ELEMENTS OF COLLECTIVE SECURITY & THE EFFICACY OF THE UNITED NATIONS. THE YUGOSLAV & SOMALI EXPERIENCES

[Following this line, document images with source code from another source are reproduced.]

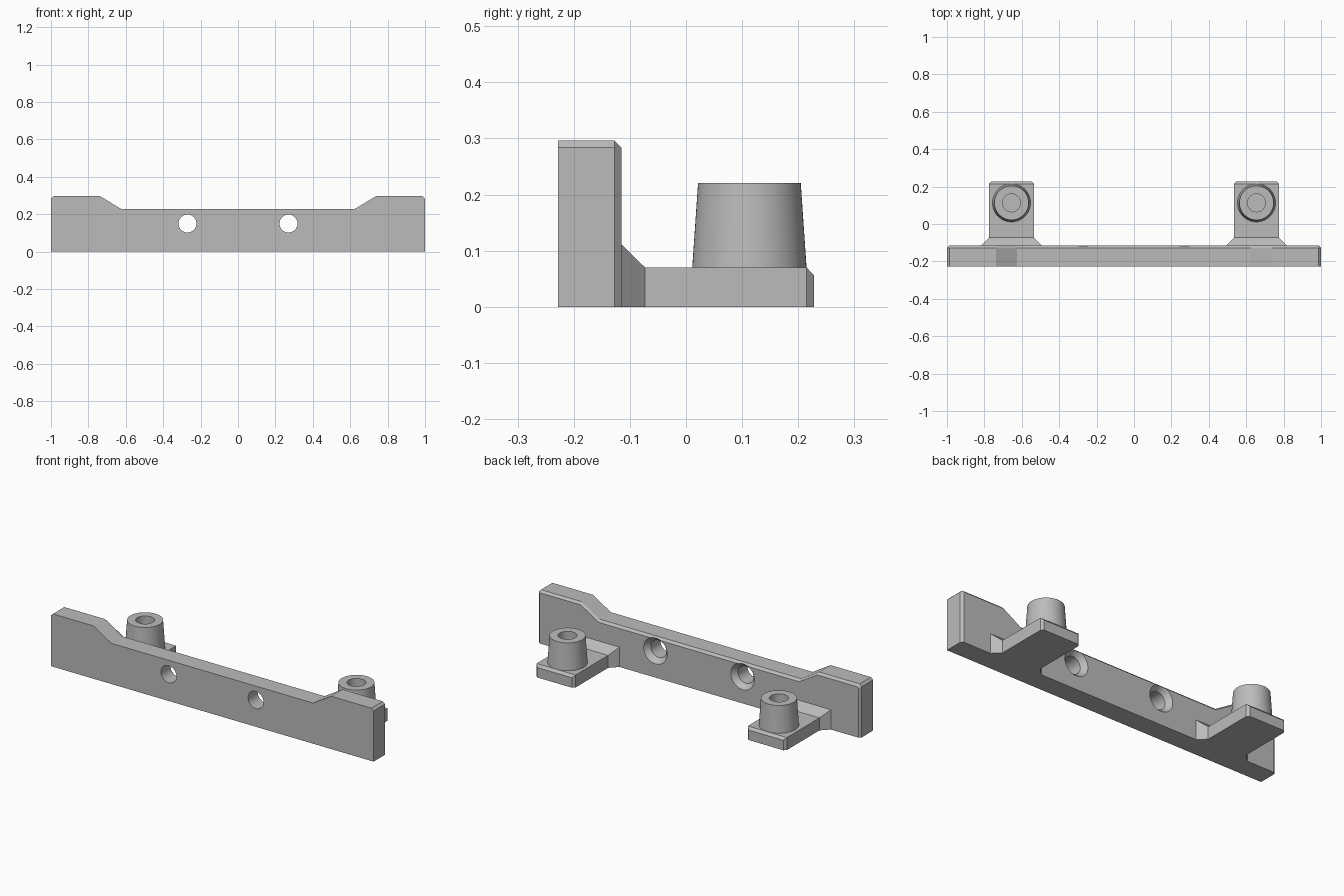
import bpy, bmesh, math
from mathutils import Matrix, Vector

cube = bpy.data.objects.get("Cube")
if cube:
    bpy.data.objects.remove(cube, do_unlink=True)

GREY = (0.5, 0.5, 0.5, 1.0)
grey = bpy.data.materials.new("plain grey")
grey.use_nodes = True
grey.diffuse_color = GREY
grey.node_tree.nodes["Principled BSDF"].inputs["Base Color"].default_value = GREY


def finish(bm, name):
    bmesh.ops.recalc_face_normals(bm, faces=bm.faces[:])
    mesh = bpy.data.meshes.new(name)
    bm.to_mesh(mesh)
    bm.free()
    mesh.materials.append(grey)
    obj = bpy.data.objects.new(name, mesh)
    bpy.context.collection.objects.link(obj)
    return obj


def activate(obj):
    bpy.ops.object.select_all(action='DESELECT')
    obj.select_set(True)
    bpy.context.view_layer.objects.active = obj


def loft(name, sections):
    """Skin a list of (y, [(x, z), ...]) sections and cap both ends."""
    bm = bmesh.new()
    rings = [[bm.verts.new((x, y, z)) for x, z in pts] for y, pts in sections]
    n = len(rings[0])
    for a, b in zip(rings, rings[1:]):
        for i in range(n):
            j = (i + 1) % n
            bm.faces.new((a[i], a[j], b[j], b[i]))
    bm.faces.new(rings[0])
    bm.faces.new(rings[-1])
    return finish(bm, name)


def lathe(name, profile, matrix, steps=64):
    """Turn a closed (radius, height) profile about z, then place it."""
    bm = bmesh.new()
    verts = [bm.verts.new((r, 0, z)) for r, z in profile]
    edges = [bm.edges.new(pair) for pair in zip(verts, verts[1:])]
    bmesh.ops.spin(bm, geom=verts + edges, axis=(0, 0, 1), cent=(0, 0, 0),
                   steps=steps, angle=2 * math.pi)
    bmesh.ops.remove_doubles(bm, verts=bm.verts[:], dist=1e-5)
    bm.transform(matrix)
    return finish(bm, name)


def smooth(obj):
    activate(obj)
    bpy.ops.object.shade_smooth_by_angle(angle=math.radians(25))


# Front plate: raised ends, low middle, chamfered back edge
C = 0.0125
half = [(1, 0), (1, 0.296 - C), (1 - C, 0.296), (0.737, 0.296), (0.625, 0.228)]
inner = [(1 - C, 0), (1 - C, 0.296 - 1.6 * C), (1 - 1.6 * C, 0.296 - C),
         (0.733, 0.296 - C), (0.621, 0.228 - C)]


def mirrored(pts):
    return pts + [(-x, z) for x, z in reversed(pts)]


FRONT, BACK = -0.228, -0.115
plate = loft("front_plate", [(FRONT, mirrored(half)), (BACK - C, mirrored(half)),
                             (BACK, mirrored(inner))])

# Screw holes, countersunk from the back
HOLE, SINK = 0.048, 0.073
for side in (-1, 1):
    place = Matrix.Translation((side * 0.27, BACK, 0.15)) @ Matrix.Rotation(-math.pi / 2, 4, 'X')
    cutter = lathe("hole_cutter", [(0, -0.2), (HOLE, -0.2), (HOLE, -0.028),
                                   (SINK, 0), (SINK, 0.02), (0, 0.02)], place)
    cutter.hide_render = True
    cut = plate.modifiers.new("screw_hole", 'BOOLEAN')
    cut.operation = 'DIFFERENCE'
    cut.solver = 'EXACT'
    cut.object = cutter
    activate(plate)
    bpy.ops.object.modifier_apply(modifier=cut.name)
    bpy.data.objects.remove(cutter, do_unlink=True)
smooth(plate)

# Feet with flared roots and chamfered ends, each carrying a hollow tapered boss
FOOT_X = 0.655
foot_steps = [(BACK, 0.163, 0.111), (-0.073, 0.121, 0.07),
              (0.215, 0.121, 0.07), (0.228, 0.108, 0.056)]
for side, label in ((1, "left"), (-1, "right")):
    cx = side * FOOT_X
    loft(label + "_foot", [(y, [(cx - w, 0), (cx + w, 0), (cx + w, h), (cx - w, h)])
                           for y, w, h in foot_steps])
    boss = lathe(label + "_boss", [(0.102, 0.068), (0.0915, 0.221), (HOLE, 0.221),
                                   (HOLE, 0.071), (0, 0.071)],
                 Matrix.Translation((cx, 0.113, 0)))
    smooth(boss)
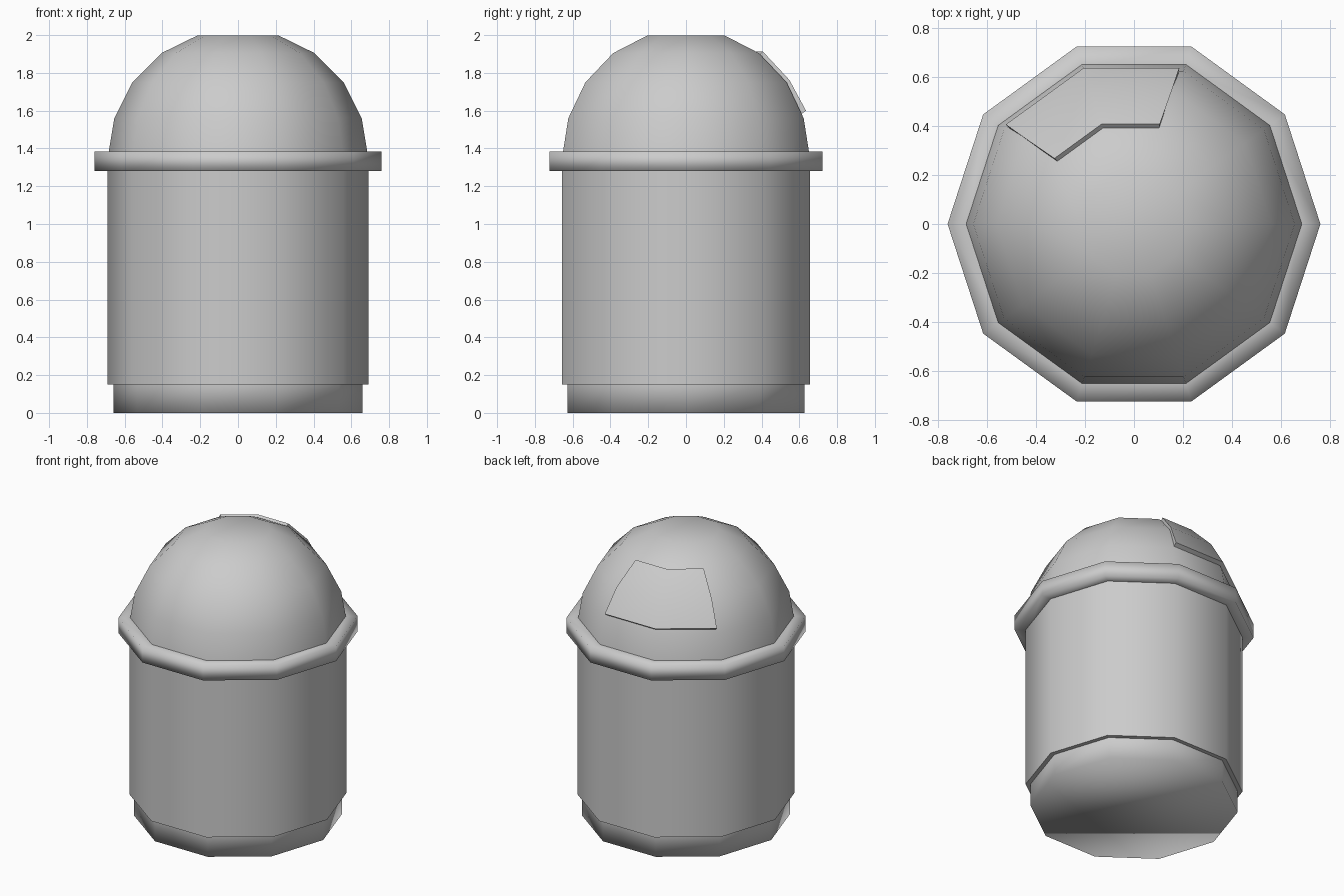
import bpy, bmesh
from math import radians, cos, sin, pi

if "Cube" in bpy.data.objects:
    bpy.data.objects.remove(bpy.data.objects["Cube"])

SIDES = 10


def make_object(name, bm, sharp):
    bmesh.ops.recalc_face_normals(bm, faces=bm.faces)
    me = bpy.data.meshes.new(name)
    bm.to_mesh(me)
    bm.free()
    ob = bpy.data.objects.new(name, me)
    bpy.context.collection.objects.link(ob)
    me.shade_smooth()
    me.set_sharp_from_angle(angle=radians(sharp))
    return ob


def lathe(name, profile, sharp=40, cap_first=False, cap_last=False):
    """Revolve an (r, z) profile around z with ten sides."""
    bm = bmesh.new()
    rings = []
    for r, z in profile:
        rings.append([bm.verts.new((r * cos(2 * pi * i / SIDES), r * sin(2 * pi * i / SIDES), z))
                      for i in range(SIDES)])
    for a, b in zip(rings, rings[1:]):
        for i in range(SIDES):
            j = (i + 1) % SIDES
            bm.faces.new((a[i], a[j], b[j], b[i]))
    if cap_first:
        bm.faces.new(rings[0])
    if cap_last:
        bm.faces.new(rings[-1])
    return make_object(name, bm, sharp)


# Base, body and rim
lathe("base", [(0.66, 0), (0.66, 0.15)], 120, cap_first=True)
lathe("body", [(0.64, 0.15), (0.69, 0.15), (0.69, 1.30)])
lathe("rim", [(0.67, 1.28), (0.76, 1.28), (0.76, 1.385), (0.67, 1.385)], 120)

# Domed lid
dome = [(0.685, 1.38), (0.655, 1.56), (0.56, 1.75), (0.405, 1.905), (0.215, 1.998)]
lathe("dome_lid", dome, 60, cap_last=True)


# Raised flap over two back-left facets of the dome
def on_side(r, deg):
    """Point at an angle along the straight side of the decagon."""
    k = r * cos(pi / SIDES) / cos(radians((deg % 36) - 18))
    return k * cos(radians(deg)), k * sin(radians(deg))


bm = bmesh.new()
rows = [[bm.verts.new((*on_side(r, d), z)) for d in (low, 108, 216 - low)]
        for r, z, low in [(0.636, 1.578, 73.5), (0.668, 1.60, 73.8), (0.576, 1.762, 74.2),
                          (0.428, 1.913, 75.5), (0.40, 1.89, 75.2)]]
for a, b in zip(rows, rows[1:]):
    for i in range(2):
        bm.faces.new((a[i], a[i + 1], b[i + 1], b[i]))
# close the two short ends towards the dome
for col in (0, 2):
    bm.faces.new([row[col] for row in rows])
make_object("lid_flap", bm, 60)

The goal of establishing the collective-security-system is not just fiscal expediency, but also to shape a world that is more than an agglomeration of states, and a principled community. Any nation within the international system that commits aggression, imperils the peace, or grossly exceeds the bounds of civilized behaviour, violates the norms of the collective-security-system. The Security-Council of the United-Nations established in 1945 is vested with the responsibility of maintaining international peace and security. However, the world has witnessed two world-wars and many inter/intra state wars, which have claimed many lives. Irrespective of the arrangements made under the League-of-Nations; which obviously failed, and the United-Nations, conflict continues to be a scourge which raises its ugly head in virtually all continents of the world. Even the end of the cold-war has not guaranteed permanent peace. Using the Yugoslav and Somali experiences as case studies, this work takes a more realistic view of the intrinsic nature of the present-day international-system and a reexamination of the elements of an ideal collective-security-system with a view to enhancing the efficacy of the UN in the realization of international peace and security. Data collection was through content analysis and analysed using the quantitative chi-square scientific method. Findings revealed that there is no significant relationship between the resolution of the Yugoslav and Somali crises, and the application of the elements of the collective-security-mechanism, that the UN consciously or unconsciously presented itself as an instrument for attaining the strategic objective of a mega power – the U.S, and that there is a total disconnect between the elements of collective-security & the UN outing in the Yugoslav & Somali crises. For countries to trust collective-security, they have to know it works well enough to safeguard their security. Therefore, the work recommends a critical reform of the working hypothesis of the UNSC, by building into the system devices and innovations that could constrain member States from paralysing the system by arbitrary actions. Collective enforcement operations must be fully accountable to the Security-Council, and should be representative. Also, establishment of a UN military academy without friends or foes and with a new philosophy of universal peace, honour, justice unfettered, and security for all. Adoption of a wider scope of the concept of aggression to include indirect aggression in the form of sabotages, economic aggression, and other forms of pressure, initiated by the powerful states, aimed at bringing the weaker states under the subjugation of the world mega-powers. The work concludes that even the legitimacy of the humanitarian intervention or the use of military force by individual states must conform to the norms of the UN-Charter. The UN is not; in any way, irrelevant. Indeed it remains the only body with sufficient legitimacy to pull the world back from the chasm of lawlessness that it is yet again looking down into. The UN should therefore, not compromise its laws and principles in the face of increasing violence committed by states (powerful or not) as well as non-state actors.